These types of options allow manufacturers to deploy automated solutions without the worry of making the wrong investment. In fact, here are a few examples of our own AMS automated manufacturing systems that achieve exactly these goals:

Nut Insertion

Our NI-401 Nut Insertion system is used to emboss threaded fasteners into plastic device molds, providing secure mounting points for medium- to high-load applications.


Precision Fastening

The PF-401 Precision Fastening system is used to automatically drive screws, studs, stand-offs and other threaded fasteners.


Leak Testing

Our LT-401 Leak Testing system performs all types of medical device quality control leak testing, including pressure decay, vacuum decay, mass spectrometry, and bubble test methods.


Adhesive Joining

AMS’ GC-401 Glue and Cure system is used to prepare, apply, fit and cure glued mating joints in plastic and metallic materials.


Plastic Joining

Our PJ-401 Plastic Joining system is used for single or multi-process fabrication needs, offering ultrasonic welding, fusion welding, heat staking, spin welding, spot welding and even textile welding.


The Road Ahead With Automotive Automation

As with any complex industry, the specific details and nuances of automotive component production processes can vary quite a bit between manufacturers, car brands and their end users’ expectations. Further, any given component may take multiple tool processes, assembly steps, QC checks and so on to fully produce.

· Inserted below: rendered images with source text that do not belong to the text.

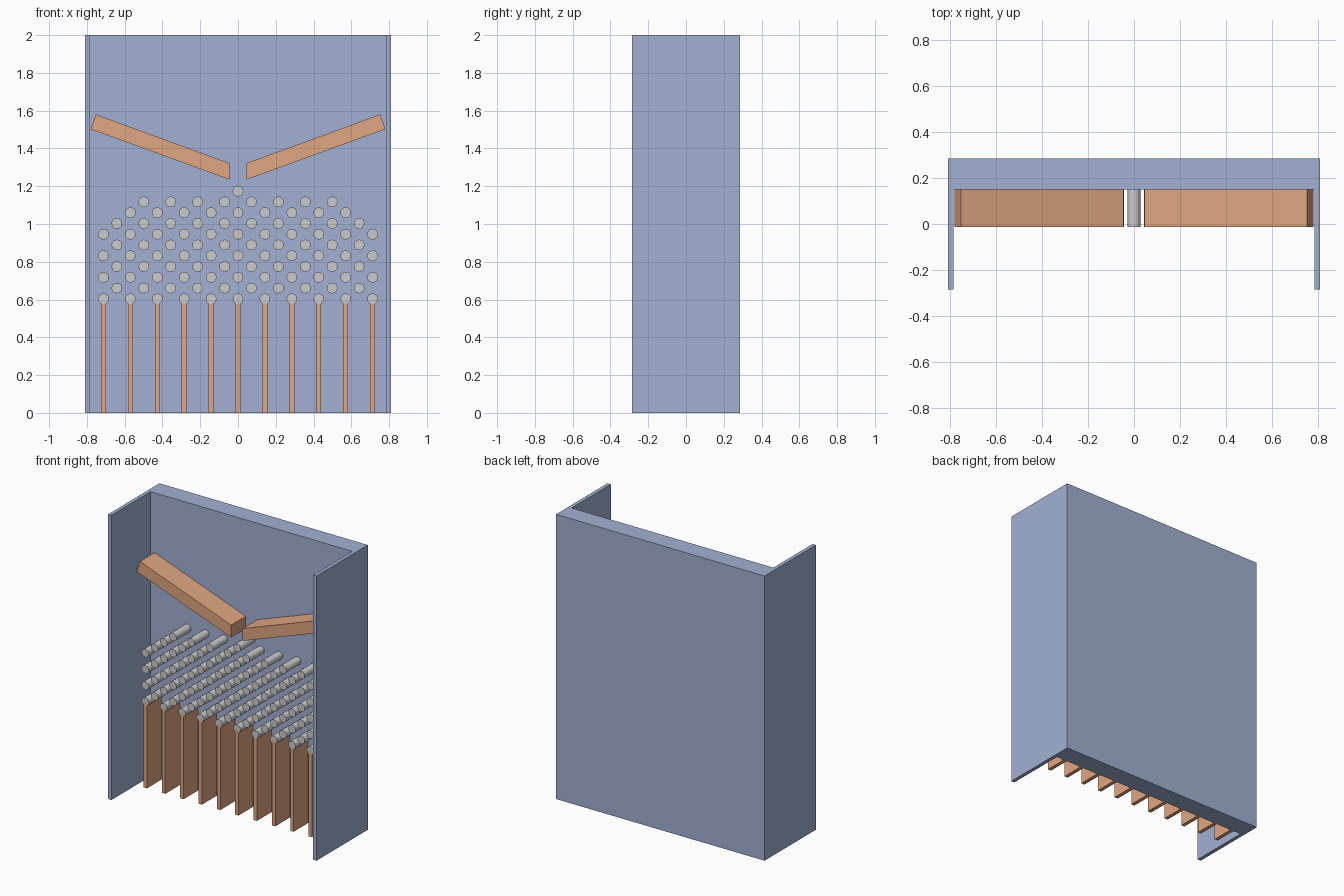
import bpy, bmesh, math

if "Cube" in bpy.data.objects:
    bpy.data.objects.remove(bpy.data.objects["Cube"])

def material(name, rgb):
    m = bpy.data.materials.new(name)
    m.diffuse_color = (*rgb, 1)
    m.use_nodes = True
    m.node_tree.nodes["Principled BSDF"].inputs["Base Color"].default_value = m.diffuse_color
    return m

BLUE = material("board_blue", (0.36, 0.44, 0.65))
ORANGE = material("wood_orange", (0.75, 0.38, 0.22))
FRONT, BACK = -0.012, 0.15      # depth range of the playing parts

def prism(name, profile, y0, y1, mat=None):
    """Extrude an (x, z) outline from y0 to y1."""
    bm = bmesh.new()
    face = bm.faces.new([bm.verts.new((x, y0, z)) for x, z in profile])
    ext = bmesh.ops.extrude_face_region(bm, geom=[face])["geom"]
    bmesh.ops.translate(bm, vec=(0, y1 - y0, 0),
                        verts=[v for v in ext if isinstance(v, bmesh.types.BMVert)])
    bmesh.ops.recalc_face_normals(bm, faces=bm.faces)
    me = bpy.data.meshes.new(name)
    bm.to_mesh(me)
    bm.free()
    ob = bpy.data.objects.new(name, me)
    bpy.context.collection.objects.link(ob)
    if mat:
        me.materials.append(mat)
    return ob

def box(name, x0, x1, y0, y1, z0, z1, mat):
    return prism(name, [(x0, z0), (x1, z0), (x1, z1), (x0, z1)], y0, y1, mat)

# Back board and side walls
box("back_board", -0.784, 0.784, BACK, 0.285, 0, 2, BLUE)
box("side_wall_left", -0.81, -0.784, -0.285, 0.285, 0, 2, BLUE)
box("side_wall_right", 0.784, 0.81, -0.285, 0.285, 0, 2, BLUE)

# Funnel ramps
ramp = [(0.045, 1.235), (0.78, 1.502), (0.753, 1.58), (0.045, 1.322)]
for side, s in (("left", -1), ("right", 1)):
    prism("funnel_ramp_" + side, [(s * x, z) for x, z in ramp], FRONT, BACK, ORANGE)

# Slot dividers
STEP = 0.1425
for i in range(11):
    x = (i - 5) * STEP
    box(f"slot_divider_{i + 1}", x - 0.013, x + 0.013, FRONT, BACK, 0, 0.6, ORANGE)

# Staggered pegs, rows listed from the bottom up
for row, count in enumerate((11, 10, 11, 10, 11, 10, 11, 10, 9, 8, 1)):
    for i in range(count):
        x, z = (i - (count - 1) / 2) * STEP, 0.604 + row * 0.057
        bpy.ops.mesh.primitive_cylinder_add(
            vertices=32, radius=0.028, depth=BACK - FRONT,
            location=(x, (FRONT + BACK) / 2, z), rotation=(math.pi / 2, 0, 0))
        peg = bpy.context.object
        peg.name = f"peg_{row + 1}_{i + 1}"
        bpy.ops.object.shade_smooth_by_angle()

All this variation tells us that automotive component manufacturers need options, and the more automated, the better. In an effort to hold costs down, work around declining skilled labor availability and meet ever-changing consumer expectations, manufacturers can deploy automated systems at any step in their current operation. As manufacturers continue to grow, they can lean into automated platforms even more, all the way up to the point of achieving a fully integrated, automated, standardized production scheme that serves their entire product catalog. For manufacturers that are not ready to fully automate at this scale, individual semi-automated stations can be just as beneficial for tackling specific challenges that would present the greatest return on investment.

Eager to know more? Bring your questions to us today.

Surefire Automation Plan

  • Share your automation goals with one of our application engineers.
  • We’ll guide you through our proven process.
  • Sit back and enjoy the outstanding results.